Cape Town - Tens of thousands of South African commuters may find themselves stranded after the Railway Safety Regulator reportedly issued a notice of its intention to revoke the Passenger Rail Agency of South Africa’s operating permit. If this happens Metrorail operations countrywide could be shut down.
The drastic move by the regulator comes on the heels of a collision between two passenger trains earlier this week in which hundreds of people were injured, as well as a spate of arson attacks on trains in the Western Cape. KwaZulu-Natal has also seen protests over Metrorail's failure to deliver a reliable service to the province's poorest communities.
City of Cape Town Mayco member Brett Heron has called on Transport Minister Blade Nzimande to urgently intervene.
"The regulator is required to ensure that it is safe for commuters to use the urban rail service. The drastic decision to issue a notice to revoke PRASA’s operating permit on the grounds of safety concerns is a clear indication of the state of the service.
"Shutting down the most important mode of public transport is not a decision that would be taken easily. Grinding rail commuting to a halt will impact millions of South Africans," Herron said in a statement on Saturday.
"In Cape Town alone, several hundred thousand passenger trips are made daily on Metrorail despite the poor and unreliable conditions under which our commuters and residents travel. It is for precisely these reasons that I called on the Minister of Transport, Mr Blade Nzimande, to declare an emergency with regard to rail services. I was not ‘politicking’ as he has accused me of doing."

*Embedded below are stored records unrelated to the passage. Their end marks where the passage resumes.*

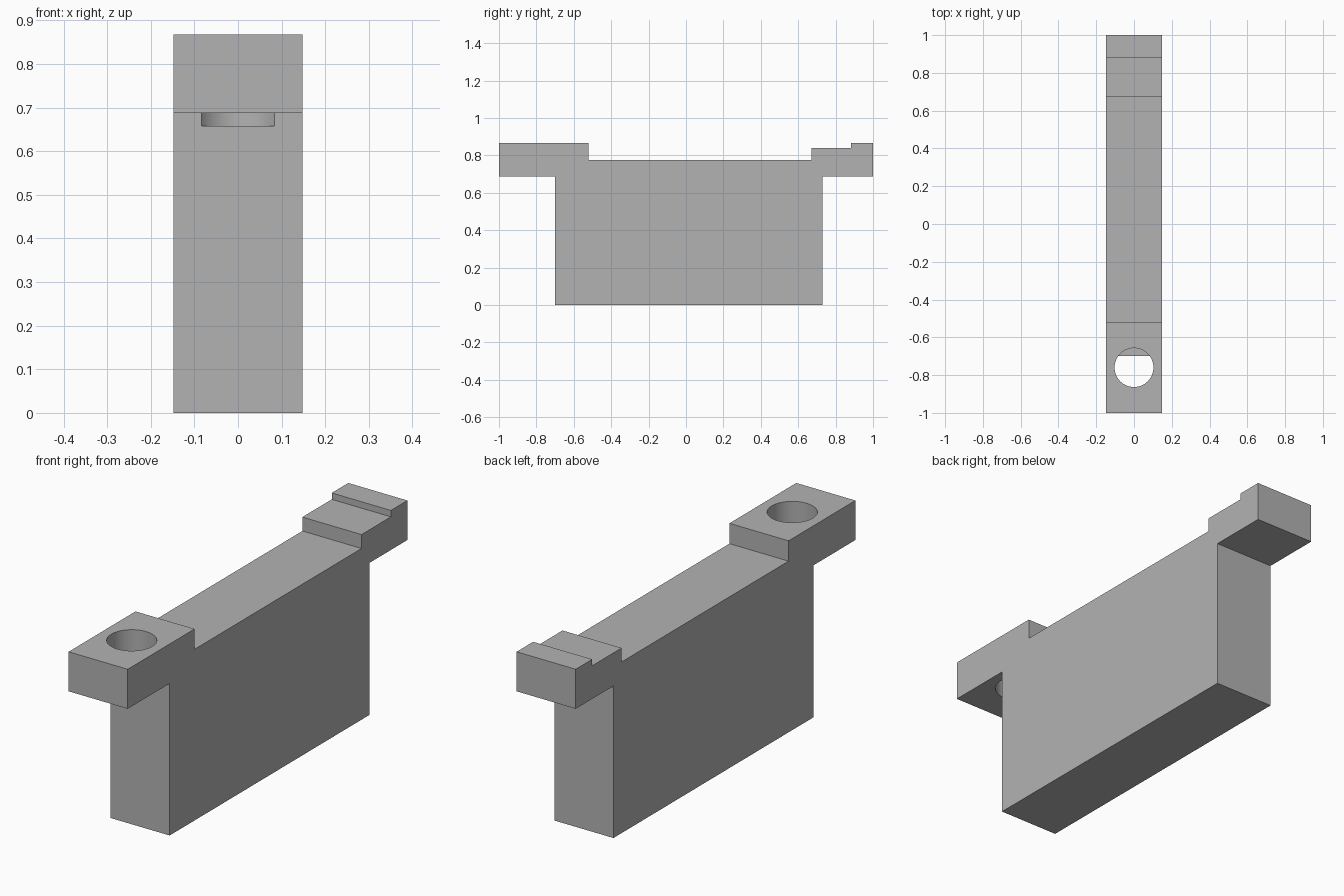
import bpy
import bmesh

cube = bpy.data.objects.get("Cube")
if cube:
    bpy.data.objects.remove(cube, do_unlink=True)

HALF_WIDTH = 0.148

grey = bpy.data.materials.new("plain grey")
grey.use_nodes = True
colour = (0.45, 0.45, 0.45, 1)
grey.diffuse_color = colour
grey.node_tree.nodes["Principled BSDF"].inputs["Base Color"].default_value = colour


def add_object(name, bm):
    bmesh.ops.recalc_face_normals(bm, faces=bm.faces)
    mesh = bpy.data.meshes.new(name)
    bm.to_mesh(mesh)
    bm.free()
    mesh.materials.append(grey)
    obj = bpy.data.objects.new(name, mesh)
    bpy.context.collection.objects.link(obj)
    return obj


# Bracket body: side profile (y, z) extruded across the width
profile = [
    (-0.70, 0), (0.73, 0), (0.73, 0.688), (1, 0.688), (1, 0.867),
    (0.882, 0.867), (0.882, 0.838), (0.672, 0.838), (0.672, 0.775),
    (-0.522, 0.775), (-0.522, 0.867), (-1, 0.867), (-1, 0.688), (-0.70, 0.688),
]
bm = bmesh.new()
side = bm.faces.new([bm.verts.new((-HALF_WIDTH, y, z)) for y, z in profile])
extruded = bmesh.ops.extrude_face_region(bm, geom=[side])["geom"]
bmesh.ops.translate(bm, vec=(2 * HALF_WIDTH, 0, 0),
                    verts=[v for v in extruded if isinstance(v, bmesh.types.BMVert)])
body = add_object("bracket_body", bm)

# Round hole through the front lug, running slightly into the body
bm = bmesh.new()
bmesh.ops.create_cone(bm, cap_ends=True, segments=64,
                      radius1=0.103, radius2=0.103, depth=0.4)
bmesh.ops.translate(bm, verts=bm.verts, vec=(0, -0.76, 0.658 + 0.2))
cutter = add_object("hole_cutter", bm)
cutter.hide_render = True

cut = body.modifiers.new("lug_hole", "BOOLEAN")
cut.operation = "DIFFERENCE"
cut.solver = "EXACT"
cut.object = cutter

bpy.context.view_layer.objects.active = body
body.select_set(True)
bpy.ops.object.modifier_apply(modifier=cut.name)
bpy.data.objects.remove(cutter, do_unlink=True)

# Smooth hole wall, crisp outer edges
bpy.ops.object.shade_smooth_by_angle(angle=0.5)
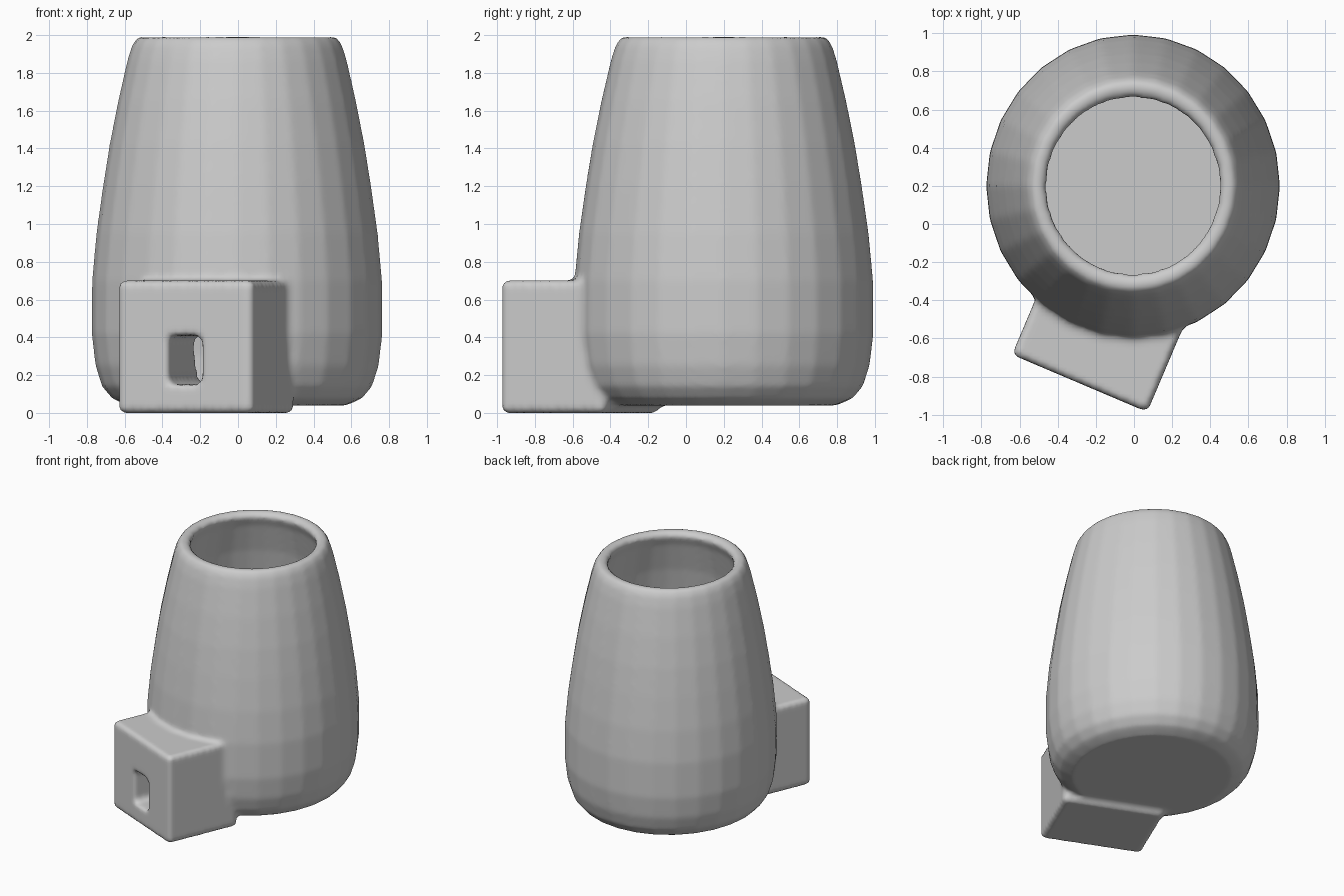
import bpy, bmesh, math
from mathutils import Matrix, Vector

if "Cube" in bpy.data.objects:
    bpy.data.objects.remove(bpy.data.objects["Cube"])

CX, CY, SIDES = -0.005, 0.2, 28


def link(name, bm):
    bmesh.ops.recalc_face_normals(bm, faces=bm.faces)
    mesh = bpy.data.meshes.new(name)
    bm.to_mesh(mesh)
    bm.free()
    obj = bpy.data.objects.new(name, mesh)
    bpy.context.collection.objects.link(obj)
    return obj


def lathe(name, profile, y_stretch=1.03):
    """Closed solid of revolution from (radius, z) points, capped at both ends."""
    bm = bmesh.new()
    rings = []
    for r, z in profile:
        rings.append([bm.verts.new((CX + r * math.cos(2 * math.pi * i / SIDES),
                                    CY + r * y_stretch * math.sin(2 * math.pi * i / SIDES), z))
                      for i in range(SIDES)])
    for a, b in zip(rings, rings[1:]):
        for i in range(SIDES):
            j = (i + 1) % SIDES
            bm.faces.new((a[i], a[j], b[j], b[i]))
    bm.faces.new(rings[0][::-1])
    bm.faces.new(rings[-1])
    return link(name, bm)


def block(name, width, depth, z0, z1, start=0.0, bevel=0.0):
    """Box set along the turned stoke-hole axis, measured inward from its mouth."""
    bm = bmesh.new()
    bmesh.ops.create_cube(bm, size=1)
    bmesh.ops.scale(bm, vec=(width, depth, z1 - z0), verts=bm.verts)
    bmesh.ops.translate(bm, vec=(0, start + depth / 2, (z0 + z1) / 2), verts=bm.verts)
    if bevel:
        bmesh.ops.bevel(bm, geom=bm.edges[:], offset=bevel, segments=2, profile=0.5,
                        affect='EDGES')
    frame = Matrix.Translation(Vector((-0.285, -0.835, 0))) @ Matrix.Rotation(math.radians(-23), 4, 'Z')
    bmesh.ops.transform(bm, matrix=frame, verts=bm.verts)
    return link(name, bm)


def apply(obj, kind, **settings):
    mod = obj.modifiers.new(kind, kind)
    for key, value in settings.items():
        setattr(mod, key, value)
    bpy.context.view_layer.objects.active = obj
    bpy.ops.object.modifier_apply(modifier=mod.name)


def combine(obj, other, operation):
    apply(obj, 'BOOLEAN', object=other, operation=operation, solver='EXACT')
    bpy.data.objects.remove(other, do_unlink=True)


# Tapered clay body
body = lathe("kiln_body", [
    (0.58, 0.04), (0.66, 0.075), (0.715, 0.14), (0.75, 0.25), (0.77, 0.42), (0.768, 0.7),
    (0.745, 0.95), (0.71, 1.2), (0.675, 1.42), (0.63, 1.65), (0.58, 1.87), (0.555, 1.95),
    (0.525, 1.99), (0.49, 1.992), (0.46, 1.97)])

# Stoke box joined to the lower front
combine(body, block("stoke_box", 0.77, 0.6, 0.0, 0.7, bevel=0.02), 'UNION')

# Hollow firing chamber, open at the top
combine(body, lathe("chamber", [
    (0.55, 0.13), (0.63, 0.18), (0.67, 0.3), (0.685, 0.45), (0.68, 0.7), (0.625, 1.2),
    (0.545, 1.65), (0.485, 1.88), (0.455, 1.95), (0.465, 2.1)], 1.02), 'DIFFERENCE')

# Square stoke hole through to the chamber
combine(body, block("stoke_hole", 0.19, 0.75, 0.15, 0.41, start=-0.1), 'DIFFERENCE')

# Blend the joints like worked clay
apply(body, 'REMESH', mode='VOXEL', voxel_size=0.02)
apply(body, 'SMOOTH', factor=0.5, iterations=4)
body.data.shade_smooth()
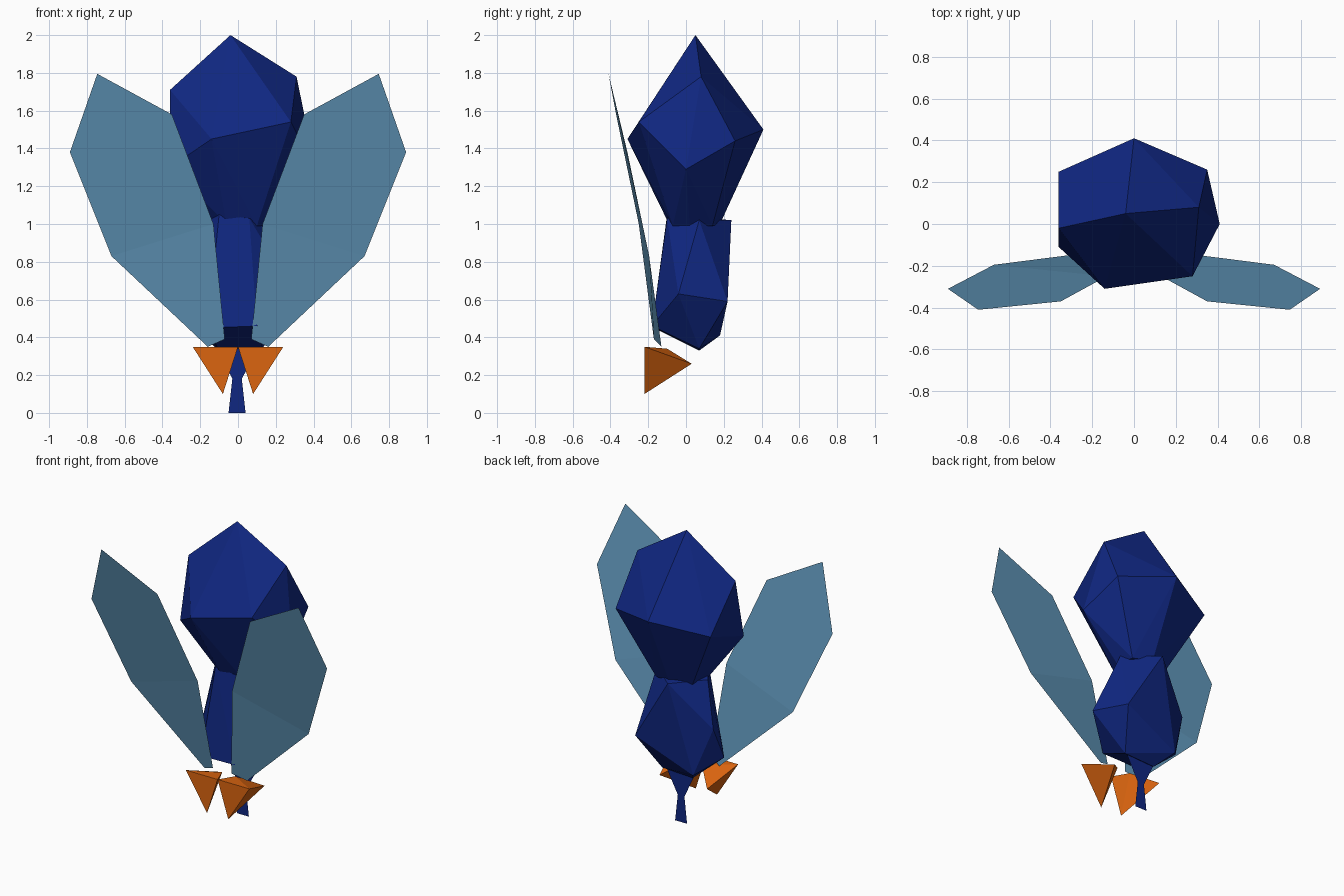
import bpy
import bmesh
from mathutils import Vector

default_cube = bpy.data.objects.get("Cube")
if default_cube:
    bpy.data.objects.remove(default_cube, do_unlink=True)


def make_material(name, red, green, blue):
    material = bpy.data.materials.new(name)
    material.use_nodes = True
    color = (red, green, blue, 1)
    material.diffuse_color = color
    shader = material.node_tree.nodes["Principled BSDF"]
    shader.inputs["Base Color"].default_value = color
    shader.inputs["Roughness"].default_value = 0.8
    return material


navy = make_material("navy blue", 0.005, 0.02, 0.22)
orange = make_material("orange", 0.71, 0.13, 0.005)
pale_blue = make_material("pale blue", 0.115, 0.3, 0.48)


def finish(bm, name, material):
    """Turn the bmesh into a flat shaded object with one colour."""
    mesh = bpy.data.meshes.new(name)
    bm.to_mesh(mesh)
    bm.free()
    mesh.materials.append(material)
    part = bpy.data.objects.new(name, mesh)
    bpy.context.scene.collection.objects.link(part)
    return part


def faceted_solid(name, corners, material):
    """Convex low-poly gem spanned by its corner points."""
    bm = bmesh.new()
    for corner in corners:
        bm.verts.new(Vector(corner))
    bmesh.ops.convex_hull(bm, input=list(bm.verts))
    loose = [v for v in bm.verts if not v.link_faces]
    bmesh.ops.delete(bm, geom=loose, context="VERTS")
    bmesh.ops.recalc_face_normals(bm, faces=list(bm.faces))
    return finish(bm, name, material)


def flat_sheet(name, corners, faces, material):
    """Thin sheet folded along the edges shared by its faces."""
    bm = bmesh.new()
    verts = [bm.verts.new(Vector(corner)) for corner in corners]
    for face in faces:
        bm.faces.new([verts[index] for index in face])
    return finish(bm, name, material)


def mirrored(corners, side):
    return [(side * x, y, z) for x, y, z in corners]


# Large upper body: peak, shoulder corners, widest ring, then the waist
upper_peak = [(-0.04, 0.05, 2), (0.31, 0.08, 1.78), (-0.36, -0.02, 1.71)]
upper_ring = [
    (-0.14, -0.31, 1.45), (0.28, -0.25, 1.54), (0.41, 0, 1.29),
    (0.35, 0.26, 1.44), (0, 0.41, 1.5), (-0.36, 0.25, 1.43),
    (-0.36, -0.11, 1.3),
]
upper_waist = [
    (-0.06, -0.09, 1), (0.1, -0.07, 0.99), (0.15, 0.02, 0.99),
    (0.13, 0.14, 0.99), (0, 0.18, 1), (-0.14, 0.13, 1), (-0.16, 0, 1),
]
faceted_solid("upper_body", upper_peak + upper_ring + upper_waist, navy)

# Smaller lower body: top rim, belly corners and underside
lower_rim = [
    (-0.03, 0.24, 1.02), (0.17, 0.07, 1.02), (-0.2, 0.05, 1.02),
    (-0.1, -0.1, 1.05), (0.06, -0.1, 1.03),
]
lower_belly = [
    (0.23, 0.22, 0.59), (0.3, -0.04, 0.63), (-0.29, 0.12, 0.73),
    (-0.31, 0.03, 0.51),
]
lower_underside = [
    (0.1, -0.18, 0.46), (-0.16, -0.17, 0.45), (-0.18, 0.18, 0.41),
    (-0.1, 0.07, 0.33), (0.13, 0.07, 0.34),
]
faceted_solid("lower_body", lower_rim + lower_belly + lower_underside, navy)

# Flat stalk hanging below the lower body
flat_sheet(
    "stalk",
    [(-0.05, 0.06, 0), (0.04, 0.06, 0), (0.02, 0.06, 0.18),
     (0.11, 0.06, 0.35), (-0.11, 0.06, 0.35), (-0.03, 0.06, 0.18)],
    [(0, 1, 2, 5), (5, 2, 3, 4)],
    navy,
)

# Paired folded wings and paired orange wedges
wing_corners = [
    (0.07, -0.17, 0.39), (0.16, -0.13, 0.35), (0.67, -0.195, 0.83),
    (0.89, -0.31, 1.38), (0.745, -0.41, 1.795), (0.35, -0.37, 1.58),
    (0.13, -0.25, 1),
]
wing_faces = [(0, 1, 2, 6), (6, 2, 3, 4, 5)]
wedge_corners = [
    (0, -0.22, 0.35), (0.24, -0.22, 0.35), (0.08, -0.22, 0.1),
    (0.18, 0.03, 0.26), (0.05, -0.1, 0.34),
]
for side_name, side in (("left", 1), ("right", -1)):
    flat_sheet(side_name + "_wing", mirrored(wing_corners, side),
               wing_faces, pale_blue)
    faceted_solid(side_name + "_wedge", mirrored(wedge_corners, side), orange)
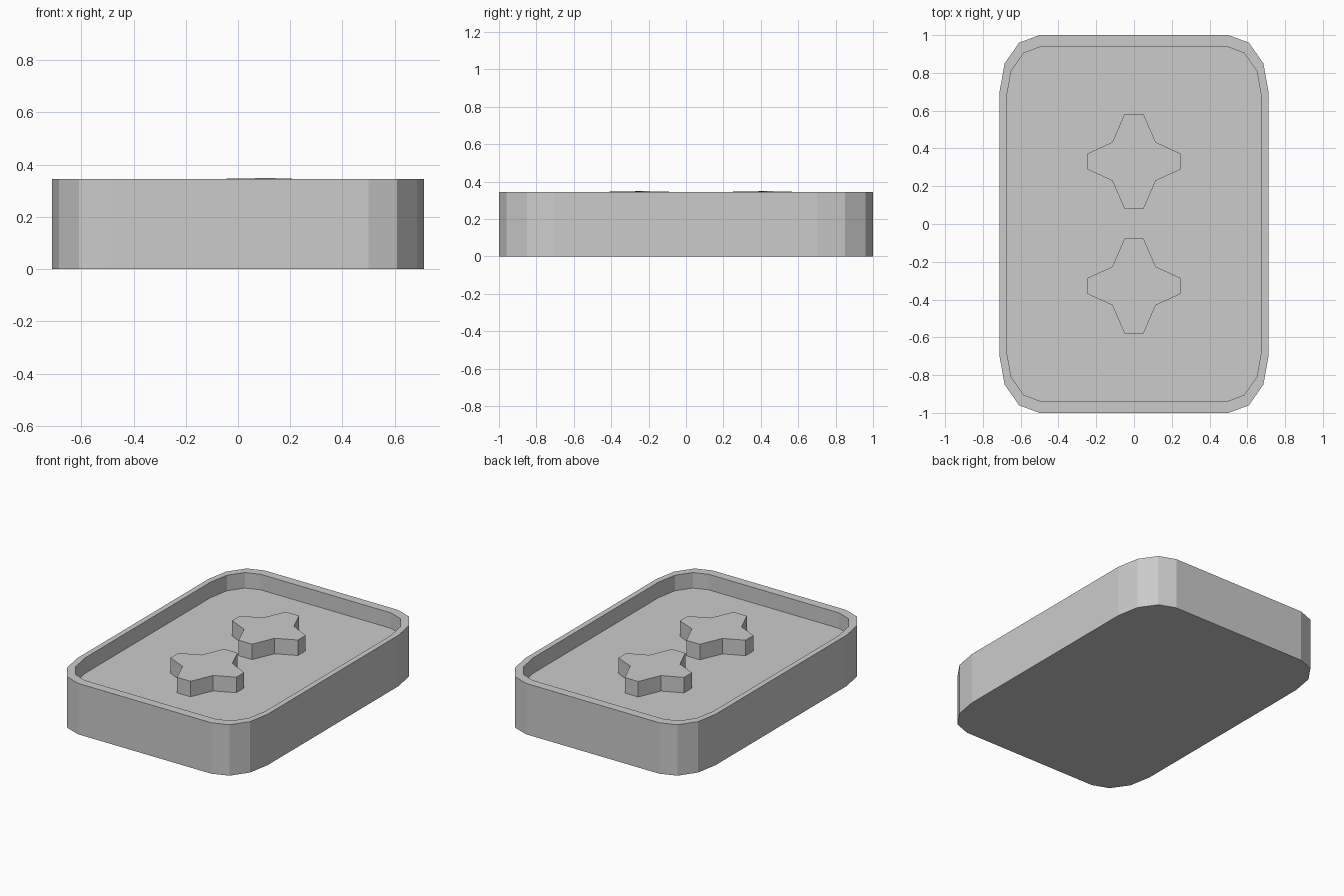
import bpy, bmesh

if "Cube" in bpy.data.objects:
    bpy.data.objects.remove(bpy.data.objects["Cube"])

HEIGHT, FLOOR = 0.345, 0.24


def mirror_quarter(quarter):
    """Full counter-clockwise outline from its +x +y quarter."""
    right_top = quarter
    left_top = [(-x, y) for x, y in reversed(quarter)]
    left_low = [(-x, -y) for x, y in quarter]
    right_low = [(x, -y) for x, y in reversed(quarter)]
    return right_top + left_top + left_low + right_low


def ring(bm, outline, z, cy=0.0):
    return [bm.verts.new((x, y + cy, z)) for x, y in outline]


def bridge(bm, a, b):
    n = len(a)
    for i in range(n):
        j = (i + 1) % n
        bm.faces.new((a[i], a[j], b[j], b[i]))


def finish(bm, name):
    bmesh.ops.recalc_face_normals(bm, faces=bm.faces)
    mesh = bpy.data.meshes.new(name)
    bm.to_mesh(mesh)
    bm.free()
    obj = bpy.data.objects.new(name, mesh)
    bpy.context.collection.objects.link(obj)
    return obj


# Tray body: outer wall, flat rim, inner wall and recessed floor
outer = mirror_quarter([(0.712, 0.70), (0.685, 0.85), (0.608, 0.96), (0.50, 1.0)])
inner = mirror_quarter([(0.675, 0.67), (0.65, 0.81), (0.583, 0.905), (0.49, 0.94)])
bm = bmesh.new()
rings = [ring(bm, outer, 0), ring(bm, outer, HEIGHT),
         ring(bm, inner, HEIGHT), ring(bm, inner, FLOOR)]
for a, b in zip(rings, rings[1:]):
    bridge(bm, a, b)
bm.faces.new(rings[0][::-1])
bm.faces.new(rings[-1])
finish(bm, "tray_body")

# Two blunt four-pointed studs standing on the floor
star = mirror_quarter([(0.246, 0.042), (0.115, 0.102), (0.05, 0.252)])
for name, cy in (("front_stud", -0.328), ("back_stud", 0.331)):
    bm = bmesh.new()
    low, top = ring(bm, star, FLOOR, cy), ring(bm, star, HEIGHT, cy)
    top[1].co.z += 0.004  # slightly proud notch corner
    bridge(bm, low, top)
    bm.faces.new(low[::-1])
    bm.faces.new(top)
    finish(bm, name)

For most South Africans, trains are still the most affordable mode of public transport and the bus and taxi industry will be hard pressed to accommodate the additional passenger load if Metrorail's service is shut down.